[li]a good Bismark from a German bakery, or,[/li][li]If you want to stretch the definition of a donut some, fresh churros from the truck at the Maxwell Street Market[/ul][/li]They are all things of beauty.

A question I have is, do people actually eat doughnuts and coffee for breakfast in a doughnut town?

I like doughnuts and I like coffee, but eating them together first thing in the morning makes my stomach do flip flops.

Sometimes, but mostly other things. Even in a Dunkin Donuts, most people don’t order donuts. They all get coffee but most will get muffins or bagels or an egg sandwich for breakfast.

Sadly, Phoenix is not a donut town. I only know the locations of two places.

Btw, am I the only one who fucking loves the makeover Dunkin’ Donuts has received? DONUT DRIVETHROUGH. Genius.

Working in my industry, I learned two things: Savannah, Georgia is not a doughnut town. And tourists are often shocked that doughnuts aren’t on every street corner of every town. Especially the tourists from New England and Canada, IME. And even more especially when said tourists were traveling along I95 toward Florida, and wanted to know how to find the next Dunkin’ Donuts on their route…

(Those instructions began with “Are you going as far south as Brunswick or Jacksonville?” - 60 and 120 miles south of Savannah. People were HORRIFIED that DD was so remote!)

Yeah, but they are all Dunkin Donuts.

Los Angeles is a donut town. Not many chains, but put-near a mom and pop donut shop on every other corner.

Damn, you ain’t kidding.

With Homer Simpson living here, Springfield would have to be a donut town!
Actually, we don’t have huge numbers of donut shops here, but we care enough about donuts that, a few years back when Krispy Kreme was all the rage, there were many heated arguments pitting Krispy Kreme against local chain Mel-O-Cream.

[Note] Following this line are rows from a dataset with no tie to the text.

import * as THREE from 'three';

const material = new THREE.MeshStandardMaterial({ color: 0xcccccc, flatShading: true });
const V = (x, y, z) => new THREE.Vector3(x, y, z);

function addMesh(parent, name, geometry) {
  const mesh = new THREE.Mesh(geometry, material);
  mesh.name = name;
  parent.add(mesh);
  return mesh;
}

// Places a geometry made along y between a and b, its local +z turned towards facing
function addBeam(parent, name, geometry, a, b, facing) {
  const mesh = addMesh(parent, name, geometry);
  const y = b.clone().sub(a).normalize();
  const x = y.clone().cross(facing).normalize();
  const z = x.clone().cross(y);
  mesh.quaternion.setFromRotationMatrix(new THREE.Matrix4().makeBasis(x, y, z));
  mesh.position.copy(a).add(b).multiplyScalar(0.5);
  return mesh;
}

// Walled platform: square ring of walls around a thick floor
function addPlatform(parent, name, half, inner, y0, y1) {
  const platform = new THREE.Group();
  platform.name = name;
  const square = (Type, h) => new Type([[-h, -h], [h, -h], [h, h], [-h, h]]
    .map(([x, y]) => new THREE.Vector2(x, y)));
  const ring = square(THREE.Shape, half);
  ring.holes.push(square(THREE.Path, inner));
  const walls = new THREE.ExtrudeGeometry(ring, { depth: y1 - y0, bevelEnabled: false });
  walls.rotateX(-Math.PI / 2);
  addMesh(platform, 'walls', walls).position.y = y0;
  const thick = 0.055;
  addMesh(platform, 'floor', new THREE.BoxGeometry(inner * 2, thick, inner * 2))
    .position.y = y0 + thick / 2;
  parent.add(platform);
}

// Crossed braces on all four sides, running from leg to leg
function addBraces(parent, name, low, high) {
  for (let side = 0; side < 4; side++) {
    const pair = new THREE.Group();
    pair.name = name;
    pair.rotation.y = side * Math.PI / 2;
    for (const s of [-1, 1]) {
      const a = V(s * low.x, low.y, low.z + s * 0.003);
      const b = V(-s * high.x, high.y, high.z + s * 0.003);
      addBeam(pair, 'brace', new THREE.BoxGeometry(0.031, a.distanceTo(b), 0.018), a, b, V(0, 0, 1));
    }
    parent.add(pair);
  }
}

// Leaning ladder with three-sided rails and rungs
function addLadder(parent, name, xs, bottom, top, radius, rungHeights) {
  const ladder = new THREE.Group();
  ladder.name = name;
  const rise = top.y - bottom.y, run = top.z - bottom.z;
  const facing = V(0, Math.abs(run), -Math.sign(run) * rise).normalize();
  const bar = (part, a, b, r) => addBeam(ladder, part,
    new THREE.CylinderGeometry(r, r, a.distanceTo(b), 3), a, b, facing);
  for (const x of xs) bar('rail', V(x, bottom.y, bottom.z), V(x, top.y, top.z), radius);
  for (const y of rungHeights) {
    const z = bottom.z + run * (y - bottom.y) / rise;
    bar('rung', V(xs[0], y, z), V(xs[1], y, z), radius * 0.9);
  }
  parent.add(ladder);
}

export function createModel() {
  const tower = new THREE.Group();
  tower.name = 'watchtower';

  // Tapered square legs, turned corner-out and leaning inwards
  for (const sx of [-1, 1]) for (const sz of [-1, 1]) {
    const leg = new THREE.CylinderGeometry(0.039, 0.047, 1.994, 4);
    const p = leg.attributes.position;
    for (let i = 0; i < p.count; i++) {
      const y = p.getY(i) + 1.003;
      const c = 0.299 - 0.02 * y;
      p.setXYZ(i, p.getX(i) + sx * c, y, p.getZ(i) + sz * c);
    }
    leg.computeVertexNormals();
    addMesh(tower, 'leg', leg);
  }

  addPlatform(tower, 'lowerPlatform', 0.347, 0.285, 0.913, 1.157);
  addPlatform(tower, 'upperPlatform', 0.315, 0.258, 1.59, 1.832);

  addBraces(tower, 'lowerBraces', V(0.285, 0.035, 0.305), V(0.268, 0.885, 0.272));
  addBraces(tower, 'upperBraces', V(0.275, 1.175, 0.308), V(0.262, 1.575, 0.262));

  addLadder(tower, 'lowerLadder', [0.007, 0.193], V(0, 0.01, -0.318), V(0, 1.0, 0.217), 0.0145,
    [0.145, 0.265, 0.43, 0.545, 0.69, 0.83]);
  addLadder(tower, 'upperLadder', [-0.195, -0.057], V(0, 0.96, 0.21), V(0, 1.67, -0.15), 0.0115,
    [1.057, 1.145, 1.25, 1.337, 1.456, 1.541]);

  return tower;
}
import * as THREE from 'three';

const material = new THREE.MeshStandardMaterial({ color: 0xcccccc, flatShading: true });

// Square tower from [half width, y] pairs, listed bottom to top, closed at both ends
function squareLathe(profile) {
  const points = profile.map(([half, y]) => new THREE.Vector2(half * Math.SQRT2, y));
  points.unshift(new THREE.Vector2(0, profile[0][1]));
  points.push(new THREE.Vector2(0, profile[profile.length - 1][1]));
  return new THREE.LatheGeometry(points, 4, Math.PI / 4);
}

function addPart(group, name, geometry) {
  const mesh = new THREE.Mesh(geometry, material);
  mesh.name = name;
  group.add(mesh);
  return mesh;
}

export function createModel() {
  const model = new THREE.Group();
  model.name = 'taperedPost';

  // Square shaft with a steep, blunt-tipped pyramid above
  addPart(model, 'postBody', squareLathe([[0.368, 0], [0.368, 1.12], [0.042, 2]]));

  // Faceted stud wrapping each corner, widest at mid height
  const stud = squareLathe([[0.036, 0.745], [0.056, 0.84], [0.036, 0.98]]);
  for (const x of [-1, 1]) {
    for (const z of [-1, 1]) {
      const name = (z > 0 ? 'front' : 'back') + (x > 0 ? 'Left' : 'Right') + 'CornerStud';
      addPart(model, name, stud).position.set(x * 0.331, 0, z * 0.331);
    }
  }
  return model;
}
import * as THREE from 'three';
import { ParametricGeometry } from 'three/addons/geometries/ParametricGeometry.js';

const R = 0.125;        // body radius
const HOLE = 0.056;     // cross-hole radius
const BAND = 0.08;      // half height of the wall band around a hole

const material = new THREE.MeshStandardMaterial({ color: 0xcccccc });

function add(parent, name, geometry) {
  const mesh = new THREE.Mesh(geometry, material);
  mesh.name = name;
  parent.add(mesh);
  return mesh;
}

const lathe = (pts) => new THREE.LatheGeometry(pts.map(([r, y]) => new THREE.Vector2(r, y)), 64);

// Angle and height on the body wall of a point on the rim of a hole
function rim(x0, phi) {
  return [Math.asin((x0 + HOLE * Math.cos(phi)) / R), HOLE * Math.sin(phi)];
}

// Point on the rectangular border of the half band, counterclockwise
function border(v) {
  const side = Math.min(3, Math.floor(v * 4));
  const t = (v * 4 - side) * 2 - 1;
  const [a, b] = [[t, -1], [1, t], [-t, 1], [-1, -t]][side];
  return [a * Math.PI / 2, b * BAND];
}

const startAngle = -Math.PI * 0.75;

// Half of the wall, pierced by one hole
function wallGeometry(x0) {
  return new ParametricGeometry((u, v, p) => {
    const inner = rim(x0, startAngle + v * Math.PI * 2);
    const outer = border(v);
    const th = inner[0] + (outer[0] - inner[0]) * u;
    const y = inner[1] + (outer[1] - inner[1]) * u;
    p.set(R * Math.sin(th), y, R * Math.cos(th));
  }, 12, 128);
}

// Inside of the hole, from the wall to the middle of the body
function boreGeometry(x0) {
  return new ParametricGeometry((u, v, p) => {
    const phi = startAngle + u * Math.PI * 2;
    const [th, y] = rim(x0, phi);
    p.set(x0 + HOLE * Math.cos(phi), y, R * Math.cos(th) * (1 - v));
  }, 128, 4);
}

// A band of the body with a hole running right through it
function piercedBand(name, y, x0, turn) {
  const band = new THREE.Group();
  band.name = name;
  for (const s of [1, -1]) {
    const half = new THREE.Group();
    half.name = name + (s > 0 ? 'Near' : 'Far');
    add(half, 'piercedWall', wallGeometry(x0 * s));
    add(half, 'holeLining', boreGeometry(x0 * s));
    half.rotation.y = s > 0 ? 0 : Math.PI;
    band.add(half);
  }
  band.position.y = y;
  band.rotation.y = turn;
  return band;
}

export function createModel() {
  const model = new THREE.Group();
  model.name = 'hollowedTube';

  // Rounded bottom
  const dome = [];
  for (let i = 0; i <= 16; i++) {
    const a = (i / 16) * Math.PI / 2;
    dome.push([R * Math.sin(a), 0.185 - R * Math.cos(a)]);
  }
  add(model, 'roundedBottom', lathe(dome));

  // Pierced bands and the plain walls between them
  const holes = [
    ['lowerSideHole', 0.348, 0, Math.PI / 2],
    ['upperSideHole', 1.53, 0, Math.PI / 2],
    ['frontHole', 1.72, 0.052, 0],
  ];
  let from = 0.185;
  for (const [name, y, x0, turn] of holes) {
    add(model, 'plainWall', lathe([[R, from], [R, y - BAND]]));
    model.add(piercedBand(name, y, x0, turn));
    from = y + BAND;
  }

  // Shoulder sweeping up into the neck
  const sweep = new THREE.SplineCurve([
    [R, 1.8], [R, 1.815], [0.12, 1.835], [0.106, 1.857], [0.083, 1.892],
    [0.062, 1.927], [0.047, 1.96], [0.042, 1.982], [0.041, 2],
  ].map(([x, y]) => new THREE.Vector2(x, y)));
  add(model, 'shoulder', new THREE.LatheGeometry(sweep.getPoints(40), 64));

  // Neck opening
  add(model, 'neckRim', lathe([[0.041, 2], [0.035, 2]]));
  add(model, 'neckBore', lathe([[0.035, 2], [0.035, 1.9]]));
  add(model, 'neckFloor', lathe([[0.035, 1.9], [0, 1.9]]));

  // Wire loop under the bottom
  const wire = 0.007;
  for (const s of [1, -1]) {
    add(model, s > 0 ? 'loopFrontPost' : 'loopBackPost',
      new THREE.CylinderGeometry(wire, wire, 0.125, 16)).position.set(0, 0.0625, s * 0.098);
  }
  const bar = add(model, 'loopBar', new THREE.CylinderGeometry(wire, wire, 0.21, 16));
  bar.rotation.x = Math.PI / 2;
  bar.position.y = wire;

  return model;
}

Having worked in LA the past year plus, I was blown away by how many independent donut shops there are here. No Tim Horton’s or Dunkin’ Donuts, that I know of though. The other weird thing is that people here all seem so fit and trim and it’s kind of rare to see anyone eating an actual donut or even going in these places. I suspect that it’s all an elaborate Cheech and Chong sketch.

As far as I’m aware, my town only has 4 or 5 DD’s and no other donut shops.

Then again, my town only has about 17k residents.

New Orleans is NOT a donut town, unless you count beignets of course (which I don’t, but I guess most people would).

All us pudgy folks are in the Valley.

St. Louis is a doughnut town. Alton Brown even featured several of the best mom-and-pop places on ‘Feasting on Asphalt’. My personal favorite isDonut Drive In, but there are others just as good, and the local bakeries (like Lubely’s and Federhofer’s) make them too. Yummy!

[quote=Chicken Fingers;14229953My roots are in New England. I miss donuts, especially the spicy cake donuts you can get at mom & pop diners.[/quote]

The roots were dug up, and ground into Dunkin’s coffee. The small local joints, for the most part, are gone. There are a few around, but you have to live in a city, or be lucky if they are in your immediate area.

Dunks was ok 20 years ago, but it’s gone way down hill in the quality department, IMO.

My home city is the place where the Tim Hortons chain was founded. You’d better believe it’s a donut town! :smiley: